"Unless you're one of the really large adult companies," Eisenbacher offered, "you don't have the resources to go after piracy in other countries. At the end of the day, what are you actually going to get back? The content is already out there. The content is already stolen. And even if some damages were rewarded, it probably wouldn't be anywhere near a true settlement considering how much you've lost."
Booth said that because taking legal action against digital theft on a global scale is unrealistic for most adult webmasters, they need to think in terms of technological solutions rather than legal solutions. Unfortunately for adult webmasters, Booth said, no DRM program is truly 100 percent impenetrable, but he quickly added that the stronger a webmaster's DRM solutions are, the less vulnerable he or she will be to digital theft. And according to Booth, webmasters have a lot of options when it comes to DRM protection.
One option, according to Booth, is not having any downloadable content — none of EroticUniversity.com's material is downloadable, for example.
Another option for webmasters is coming up with proprietary DRM solutions.
"I like proprietary solutions because they generally aren't as easy to crack," Booth said. "There are fewer people hacking away at them. If you have the in-house ability to develop your own DRM system, you are going to be better off because there aren't going to be enough people out there working on trying to crack it."
The use of Flash DRM and Flash galleries has also been growing in popularity among adult webmasters.
"Flash DRM is a do-it-yourself process," Booth noted. "The advantage is that there are fewer ways to work around it."
Another DRM measure webmasters can take is to create software programs that are specifically designed for viewing the company's content.
"With that type of solution, you can only view the content using the company's software," Booth explained. "The customer uses the software to gain access to the content the webmaster wants to stream to them. The content is encrypted, and the software handles the decryption. There are a lot of clever things you can do when you have software handle your website rather than just working in an HTML environment."
The bottom line for adult webmasters, Booth said, is that digital thieves can be considered a high-tech equivalent of bike thieves — and while digital theft of adult content will never be eliminated, it can certainly be discouraged.

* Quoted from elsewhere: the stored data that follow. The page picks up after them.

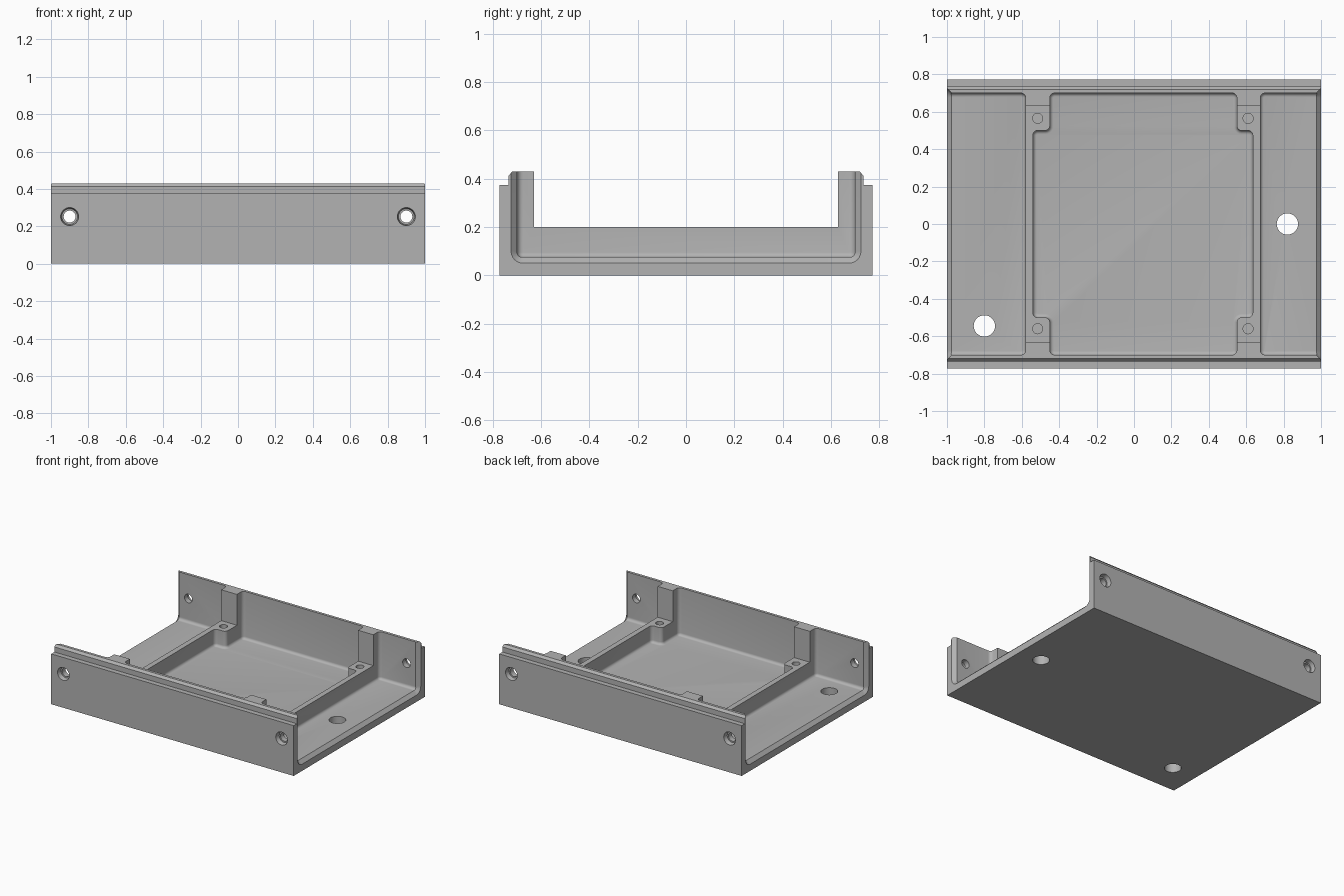
import bpy, bmesh, math
from mathutils import Matrix, Vector

cube = bpy.data.objects.get("Cube")
if cube:
    bpy.data.objects.remove(cube, do_unlink=True)

grey = bpy.data.materials.new("mid grey")
grey.use_nodes = True
COLOUR = (0.45, 0.45, 0.45, 1)
grey.diffuse_color = COLOUR
grey.node_tree.nodes["Principled BSDF"].inputs["Base Color"].default_value = COLOUR

LENGTH, DEPTH, TOP = 1.0, 0.772, 0.43     # half length, half depth, height
WALL, FLOOR, RIB_TOP = 0.70, 0.075, 0.20  # inner wall, floor and rib heights


def finish(bm, name):
    bmesh.ops.recalc_face_normals(bm, faces=bm.faces)
    mesh = bpy.data.meshes.new(name)
    bm.to_mesh(mesh)
    bm.free()
    mesh.materials.append(grey)
    obj = bpy.data.objects.new(name, mesh)
    bpy.context.collection.objects.link(obj)
    return obj


def extrude(points, offset, name):
    """Prism from a 3D outline."""
    bm = bmesh.new()
    face = bm.faces.new([bm.verts.new(p) for p in points])
    ext = bmesh.ops.extrude_face_region(bm, geom=[face])["geom"]
    verts = [v for v in ext if isinstance(v, bmesh.types.BMVert)]
    bmesh.ops.translate(bm, verts=verts, vec=offset)
    return finish(bm, name)


def pocket(plan, name):
    """Pocket cutter with rounded corners and a filleted floor."""
    obj = extrude([(x, y, FLOOR) for x, y in plan], (0, 0, 0.6), name)
    bm = bmesh.new()
    bm.from_mesh(obj.data)
    upright = [e for e in bm.edges if abs(e.verts[0].co.z - e.verts[1].co.z) > 0.1]
    bmesh.ops.bevel(bm, geom=upright, offset=0.025, segments=5, profile=0.5,
                    affect='EDGES', clamp_overlap=False)
    low = [e for e in bm.edges if all(v.co.z < FLOOR + 0.001 for v in e.verts)]
    bmesh.ops.bevel(bm, geom=low, offset=0.02, segments=5, profile=0.5,
                    affect='EDGES', clamp_overlap=False)
    bmesh.ops.recalc_face_normals(bm, faces=bm.faces)
    bm.to_mesh(obj.data)
    bm.free()
    return obj


def cylinder(centre, direction, r1, r2, length, name):
    """Round cutter, r1 at the tail and r2 at the head of its direction."""
    bm = bmesh.new()
    turn = Vector((0, 0, 1)).rotation_difference(Vector(direction)).to_matrix().to_4x4()
    bmesh.ops.create_cone(bm, cap_ends=True, segments=32, radius1=r1, radius2=r2,
                          depth=length, matrix=Matrix.Translation(centre) @ turn)
    return finish(bm, name)


def u_section(x, grow):
    """Rounded channel section, widened by grow."""
    w, z, r = WALL + grow, FLOOR - grow, 0.025 + grow
    ring = [(x, -w, 0.7)]
    for side in (-1, 1):
        for i in range(7):
            a = math.radians(15 * i)
            if side > 0:
                a = math.pi / 2 - a
            ring.append((x, side * (w - r + r * math.cos(a)), z + r - r * math.sin(a)))
    return ring + [(x, w, 0.7)]


def flared_end(side):
    """Cutter for the sloped edge around each open end."""
    bm = bmesh.new()
    a, b = [[bm.verts.new(p) for p in u_section(side * x, g)]
            for x, g in ((0.972, -0.003), (1.002, 0.027))]
    n = len(a)
    for i in range(n):
        j = (i + 1) % n
        bm.faces.new((a[i], a[j], b[j], b[i]))
    bm.faces.new(a)
    bm.faces.new(b)
    return finish(bm, "end_flare_cutter")


# Outer block with a stepped, chamfered lip along both long walls
half = [(DEPTH, 0), (DEPTH, 0.375), (0.735, 0.375), (0.735, 0.413), (0.72, TOP)]
outline = half + [(-y, z) for y, z in reversed(half)]
tray = extrude([(-LENGTH, y, z) for y, z in outline], (2 * LENGTH, 0, 0), "enclosure_tray")

cutters = []

# Central pocket, notched around the four corner bosses
right_side = [(0.55, WALL), (0.55, 0.5), (0.635, 0.5)]
left_side = [(-0.54, 0.5), (-0.45, 0.5), (-0.45, WALL)]
plan = right_side + [(x, -y) for x, y in reversed(right_side)]
plan += [(x, -y) for x, y in reversed(left_side)] + left_side
cutters.append(pocket(plan, "centre_pocket_cutter"))

# Open pockets and flared edges at both ends
for side, start in ((-1, -0.58), (1, 0.675)):
    end = side * 1.1
    cutters.append(pocket([(start, -WALL), (end, -WALL), (end, WALL), (start, WALL)],
                          "end_pocket_cutter"))
    cutters.append(flared_end(side))

# Lowered ribs and bosses between the tall posts
cutters.append(extrude([(-0.8, -0.63, RIB_TOP), (0.8, -0.63, RIB_TOP),
                        (0.8, 0.63, RIB_TOP), (-0.8, 0.63, RIB_TOP)],
                       (0, 0, 0.6), "rib_top_cutter"))

# Blind holes in the bosses
for x in (-0.515, 0.61):
    for y in (-0.56, 0.565):
        cutters.append(cylinder((x, y, RIB_TOP), (0, 0, 1), 0.027, 0.027, 0.2,
                                "boss_hole_cutter"))

# Cable holes through the floor
for x, y in ((-0.8, -0.545), (0.82, 0)):
    cutters.append(cylinder((x, y, 0), (0, 0, 1), 0.057, 0.057, 0.4, "floor_hole_cutter"))

# Recessed screw holes through the long walls
for x in (-0.9, 0.9):
    for side in (-1, 1):
        cutters.append(cylinder((x, side * 0.74, 0.252), (0, side, 0), 0.032, 0.032, 0.2,
                                "screw_hole_cutter"))
        cutters.append(cylinder((x, side * 0.76, 0.252), (0, side, 0), 0.042, 0.05, 0.04,
                                "screw_recess_cutter"))

bpy.context.view_layer.objects.active = tray
for cutter in cutters:
    mod = tray.modifiers.new(cutter.name, 'BOOLEAN')
    mod.operation = 'DIFFERENCE'
    mod.solver = 'EXACT'
    mod.object = cutter
    cutter.hide_render = True
    bpy.ops.object.modifier_apply(modifier=mod.name)
    bpy.data.objects.remove(cutter, do_unlink=True)

bpy.ops.object.select_all(action='DESELECT')
tray.select_set(True)
bpy.ops.object.shade_smooth_by_angle(angle=math.radians(30))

"If a bike with a cheap lock is next to a bike with a much stronger lock, which one is more likely to get stolen?" Booth asked. "The tools for cracking DRM are readily available, but the average person walking down the street probably isn't going to know how to crack DRM. You can't stop people who are really determined to steal content, but if your DRM solutions are creative, you can make it annoying enough for them to decide that instead of stealing your content, they'd rather steal someone else's."